In a statement, the PSA said the offer had been “overwhelmingly approved” by workers today.
“This day will go down in history. PSA has been fighting for equal pay for work of equal value for women workers since 1913. The equal pay settlement for administration and clerical workers in DHBs is another step in a long journey,” said PSA national sector leader, Sue McCullough.
“Each step has a concrete and inter-generational effect for the workers it covers, and that’s worth celebrating,” she said.
Ms McCullough said 10,000 mostly female workers will at last receive pay that recompenses them for their labour, not their gender.
“Pay equity will change the lives of many of these workers, with some to receive pay rises of up to 40%.
“Not all roles within the sector have been underpaid as significantly as others, so pay rises will vary.
“It’s also the first time that administration and clerical staff throughout the country will have same pay for doing the same work.”
This new pay system for clerical workers provides a standard structure for more than 1,500 roles across 20 DHB’s which previously had widely variable rates.
One workers who is set to benefit from the deal, Darilyn Uren-Perry, today said he was thrilled with news of the pay agreement.
“This morning, I am finding my job a complete joy to undertake. Whilst I’ve always taken pleasure from my work, I didn’t actually realise how much resentment I felt about not being paid fairly for it nor how much this had impacted my mental health,” he said.
Union delegate and long-time advocate for pay equity, Nancy Mc Shane said the pay claim had been ratified by “an astonishing margin of 97%”.
“It literally brought tears to my eyes,” she said.

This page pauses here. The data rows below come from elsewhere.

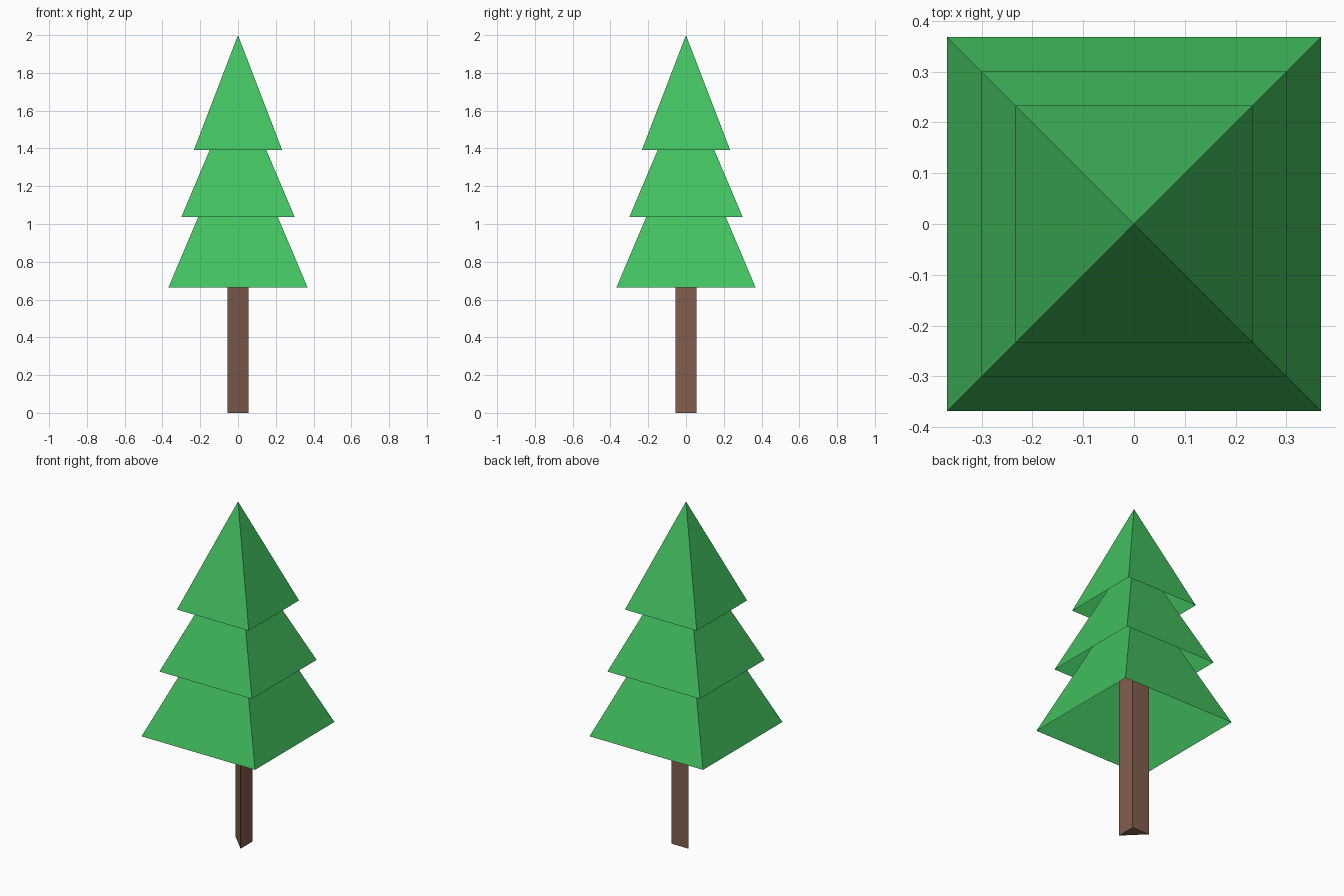
import bpy
import bmesh

if "Cube" in bpy.data.objects:
    bpy.data.objects.remove(bpy.data.objects["Cube"])


def material(name, rgb):
    m = bpy.data.materials.new(name)
    m.diffuse_color = (*rgb, 1.0)
    m.use_nodes = True
    m.node_tree.nodes["Principled BSDF"].inputs["Base Color"].default_value = m.diffuse_color
    return m


LEAF = material("leaf green", (0.056, 0.53, 0.117))
BARK = material("bark brown", (0.225, 0.113, 0.074))


def finish(name, bm, mat):
    me = bpy.data.meshes.new(name)
    bm.to_mesh(me)
    bm.free()
    me.materials.append(mat)
    ob = bpy.data.objects.new(name, me)
    bpy.context.collection.objects.link(ob)
    return ob


def pyramid(name, half, z_base, z_tip):
    """Four-sided foliage tier, open underneath."""
    bm = bmesh.new()
    ring = [bm.verts.new((sx * half, sy * half, z_base))
            for sx, sy in ((-1, -1), (1, -1), (1, 1), (-1, 1))]
    tip = bm.verts.new((0, 0, z_tip))
    for i in range(4):
        bm.faces.new((ring[i], ring[(i + 1) % 4], tip))
    return finish(name, bm, LEAF)


def prism(name, outline, z0, z1):
    """Closed vertical prism over a counter-clockwise outline."""
    bm = bmesh.new()
    low = [bm.verts.new((x, y, z0)) for x, y in outline]
    high = [bm.verts.new((x, y, z1)) for x, y in outline]
    n = len(outline)
    bm.faces.new(low[::-1])
    bm.faces.new(high)
    for i in range(n):
        j = (i + 1) % n
        bm.faces.new((low[i], low[j], high[j], high[i]))
    return finish(name, bm, BARK)


# Foliage tiers
pyramid("lower_foliage", 0.368, 0.665, 1.535)
pyramid("middle_foliage", 0.300, 1.037, 1.745)
pyramid("upper_foliage", 0.233, 1.393, 2.0)

# Three-sided trunk: right angle at the back right
c = 0.056
prism("trunk", [(c, -c), (c, c), (-c, c)], 0.0, 1.0)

“Settlement of this Equal Pay claim is another important step towards true equality for all women in Aotearoa and will be profoundly transformational in the lives of my DHB Admin colleagues.”

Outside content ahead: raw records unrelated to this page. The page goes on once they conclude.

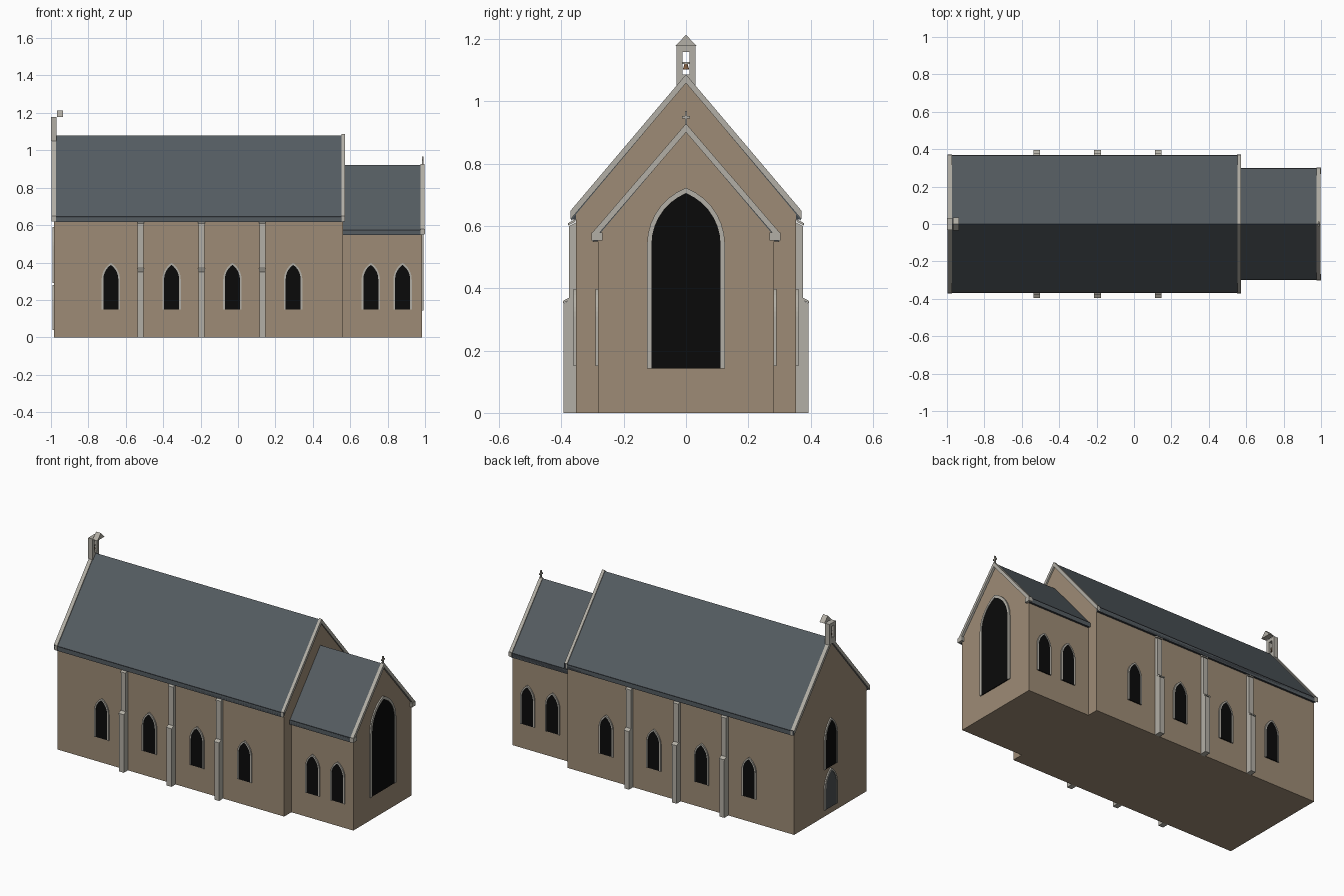
import bpy, bmesh, math

cube = bpy.data.objects.get("Cube")
if cube:
    bpy.data.objects.remove(cube, do_unlink=True)


def material(name, rgb):
    m = bpy.data.materials.new(name)
    m.use_nodes = True
    m.diffuse_color = (*rgb, 1)
    m.node_tree.nodes["Principled BSDF"].inputs["Base Color"].default_value = (*rgb, 1)
    return m


WALL = material("sandstone wall", (0.34, 0.26, 0.18))
STONE = material("pale stone", (0.45, 0.43, 0.38))
SLATE = material("roof slate", (0.09, 0.107, 0.12))
GUTTER = material("dark gutter", (0.045, 0.052, 0.06))
GLASS = material("black glass", (0.003, 0.003, 0.003))
DOOR = material("grey door", (0.07, 0.08, 0.085))
BRONZE = material("bronze", (0.22, 0.11, 0.05))


def finish(name, bm, mat):
    bmesh.ops.recalc_face_normals(bm, faces=bm.faces)
    me = bpy.data.meshes.new(name)
    bm.to_mesh(me)
    bm.free()
    me.materials.append(mat)
    ob = bpy.data.objects.new(name, me)
    bpy.context.collection.objects.link(ob)
    return ob


def along_x(u, d, z):
    return (d, u, z)


def prism(name, pts, d0, d1, mat, place=along_x):
    """Extrude a (u, z) outline from depth d0 to d1."""
    bm = bmesh.new()
    a = [bm.verts.new(place(u, d0, z)) for u, z in pts]
    b = [bm.verts.new(place(u, d1, z)) for u, z in pts]
    bm.faces.new(a)
    bm.faces.new(b[::-1])
    n = len(pts)
    for i in range(n):
        j = (i + 1) % n
        bm.faces.new((a[i], a[j], b[j], b[i]))
    return finish(name, bm, mat)


def box(name, x, y, z, mat):
    pts = [(y[0], z[0]), (y[1], z[0]), (y[1], z[1]), (y[0], z[1])]
    return prism(name, pts, x[0], x[1], mat)


def chevron(half, eave, ridge, thick):
    return [(-half, eave), (0, ridge), (half, eave),
            (half, eave - thick), (0, ridge - thick), (-half, eave - thick)]


def arch(w, base, spring, apex, n=7):
    """Pointed arch outline from the left foot over the apex to the right foot."""
    h = apex - spring
    r = (w * w + h * h) / (2 * w)
    end = math.asin(h / r)
    right = [(w - r + r * math.cos(end * i / n), spring + r * math.sin(end * i / n))
             for i in range(n + 1)]
    right[-1] = (0, apex)
    left = [(-u, z) for u, z in right]
    return [(-w, base)] + left + right[-2::-1] + [(w, base)]


def window(name, place, w, base, spring, apex, frame, mat=GLASS):
    outer = arch(w, base, spring, apex)
    inner = arch(w - frame, base, spring, apex - frame * 1.2)
    prism(name + "_pane", inner, -0.004, 0.005, mat, place)
    # Moulding strip around the arch, open at the sill
    bm = bmesh.new()
    rows = [[bm.verts.new(place(u, d, z)) for u, z in line]
            for line, d in ((outer, -0.004), (outer, 0.008), (inner, 0.008), (inner, -0.004))]
    for k in range(4):
        p, q = rows[k], rows[(k + 1) % 4]
        for i in range(len(p) - 1):
            bm.faces.new((p[i], p[i + 1], q[i + 1], q[i]))
    for i in (0, -1):
        bm.faces.new([row[i] for row in rows])
    finish(name + "_frame", bm, STONE)


def side_wall(cx, side, wall):
    return lambda u, d, z: (cx + u, side * (wall + d), z)


def end_wall(side, wall):
    return lambda u, d, z: (side * (wall + d), u, z)


def hall(name, x0, x1, half, eave, ridge, over, roof_x):
    """Gabled body, slate roof and gutters."""
    prism(name + "_walls", [(-half, 0), (half, 0), (half, eave - 0.005),
                            (0, ridge - 0.02), (-half, eave - 0.005)], x0, x1, WALL)
    prism(name + "_roof", chevron(over, eave, ridge, 0.025), *roof_x, SLATE)
    for s, label in ((-1, "right"), (1, "left")):
        ys = sorted((s * (half - 0.004), s * over))
        box(name + "_gutter_" + label, roof_x, ys, (eave - 0.022, eave + 0.003), GUTTER)


hall("nave", -0.985, 0.562, 0.353, 0.642, 1.08, 0.369, (-0.985, 0.562))
hall("chancel", 0.55, 0.985, 0.283, 0.572, 0.922, 0.299, (0.55, 0.985))

# Gable copings
for name, x, half, eave, ridge in (
        ("nave_west_coping", (-0.997, -0.974), 0.371, 0.648, 1.086),
        ("nave_east_coping", (0.553, 0.571), 0.371, 0.648, 1.086),
        ("chancel_coping", (0.977, 0.998), 0.301, 0.578, 0.928)):
    prism(name, chevron(half, eave, ridge, 0.028), *x, STONE)

for s, label in ((-1, "right"), (1, "left")):
    # Kneeler stones at the coping feet
    box("chancel_kneeler_" + label, (0.977, 1.0), sorted((s * 0.268, s * 0.303)),
        (0.553, 0.579), STONE)
    for x, end in ((-0.986, "west"), (0.562, "east")):
        prism("nave_kneeler_%s_%s" % (end, label),
              [(s * 0.352, 0.645), (s * 0.371, 0.65), (s * 0.371, 0.622)],
              x - 0.01, x + 0.009, GUTTER)

    # Lancet windows on the long walls
    for i in range(4):
        window("nave_window_%s_%d" % (label, i), side_wall(-0.68 + 0.325 * i, s, 0.353),
               0.049, 0.15, 0.31, 0.398, 0.009)
    for i in range(2):
        window("chancel_window_%s_%d" % (label, i), side_wall(0.71 + 0.17 * i, s, 0.283),
               0.049, 0.15, 0.31, 0.398, 0.009)

    # Stepped buttresses with sloping cap stones
    for i in range(3):
        x = -0.52 + 0.325 * i
        tag = "%s_%d" % (label, i)
        body = [(0.345, 0), (0.393, 0), (0.393, 0.35), (0.375, 0.362),
                (0.375, 0.6), (0.345, 0.615)]
        prism("buttress_" + tag, [(s * u, z) for u, z in body], x - 0.016, x + 0.016, STONE)
        for u, z, level in ((0.393, 0.355, "lower"), (0.376, 0.605, "upper")):
            cap = [(u - 0.022, z + 0.009), (u + 0.002, z - 0.004),
                   (u + 0.002, z + 0.004), (u - 0.022, z + 0.017)]
            prism("buttress_cap_%s_%s" % (level, tag), [(s * a, b) for a, b in cap],
                  x - 0.018, x + 0.018, STONE)

# End walls: great window, west window and door
window("great_window", end_wall(1, 0.985), 0.125, 0.143, 0.54, 0.722, 0.014)
window("west_window", end_wall(-1, 0.985), 0.062, 0.29, 0.47, 0.59, 0.01)
window("west_door", end_wall(-1, 0.985), 0.062, 0.04, 0.17, 0.28, 0.01, DOOR)

# Gable cross
box("cross_shaft", (0.985, 0.993), (-0.004, 0.004), (0.92, 0.968), STONE)
box("cross_arms", (0.985, 0.993), (-0.013, 0.013), (0.944, 0.952), STONE)

# Bellcote
tower = (-1.0, -0.97)
box("bellcote_base", tower, (-0.031, 0.031), (1.05, 1.086), STONE)
box("bellcote_head", tower, (-0.031, 0.031), (1.158, 1.178), STONE)
for s, label in ((-1, "right"), (1, "left")):
    box("bellcote_jamb_" + label, tower, sorted((s * 0.012, s * 0.031)), (1.086, 1.158), STONE)
box("bell_beam", (-0.989, -0.981), (-0.012, 0.012), (1.119, 1.125), STONE)
prism("bellcote_cap", [(-0.034, 1.177), (0.034, 1.177), (0, 1.213)], -0.968, -0.935, STONE)

bm = bmesh.new()
bmesh.ops.create_cone(bm, cap_ends=True, segments=12, radius1=0.01, radius2=0.005, depth=0.018)
bell = finish("bell", bm, BRONZE)
bell.location = (-0.985, 0, 1.111)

Health Minister, Andrew Little this afternoon described the pay agreement as “hugely significant”.
“There is no place in 21st century Aotearoa New Zealand for 1950s attitudes to work predominantly carried out by women,” Mr Little said.
“This Government is committed to paying workers fairly. That’s why in 2020 we changed the Equal Pay Act to give it real teeth. This settlement is a direct result of that.
“Negotiating pay-equity agreements can be challenging, involving complicated processes to establish how much pay rates are affected by the fact that most of the people working in jobs are women.
“Congratulations to everyone involved in getting this historic agreement over the line, and I look forward to more,” the Minister said.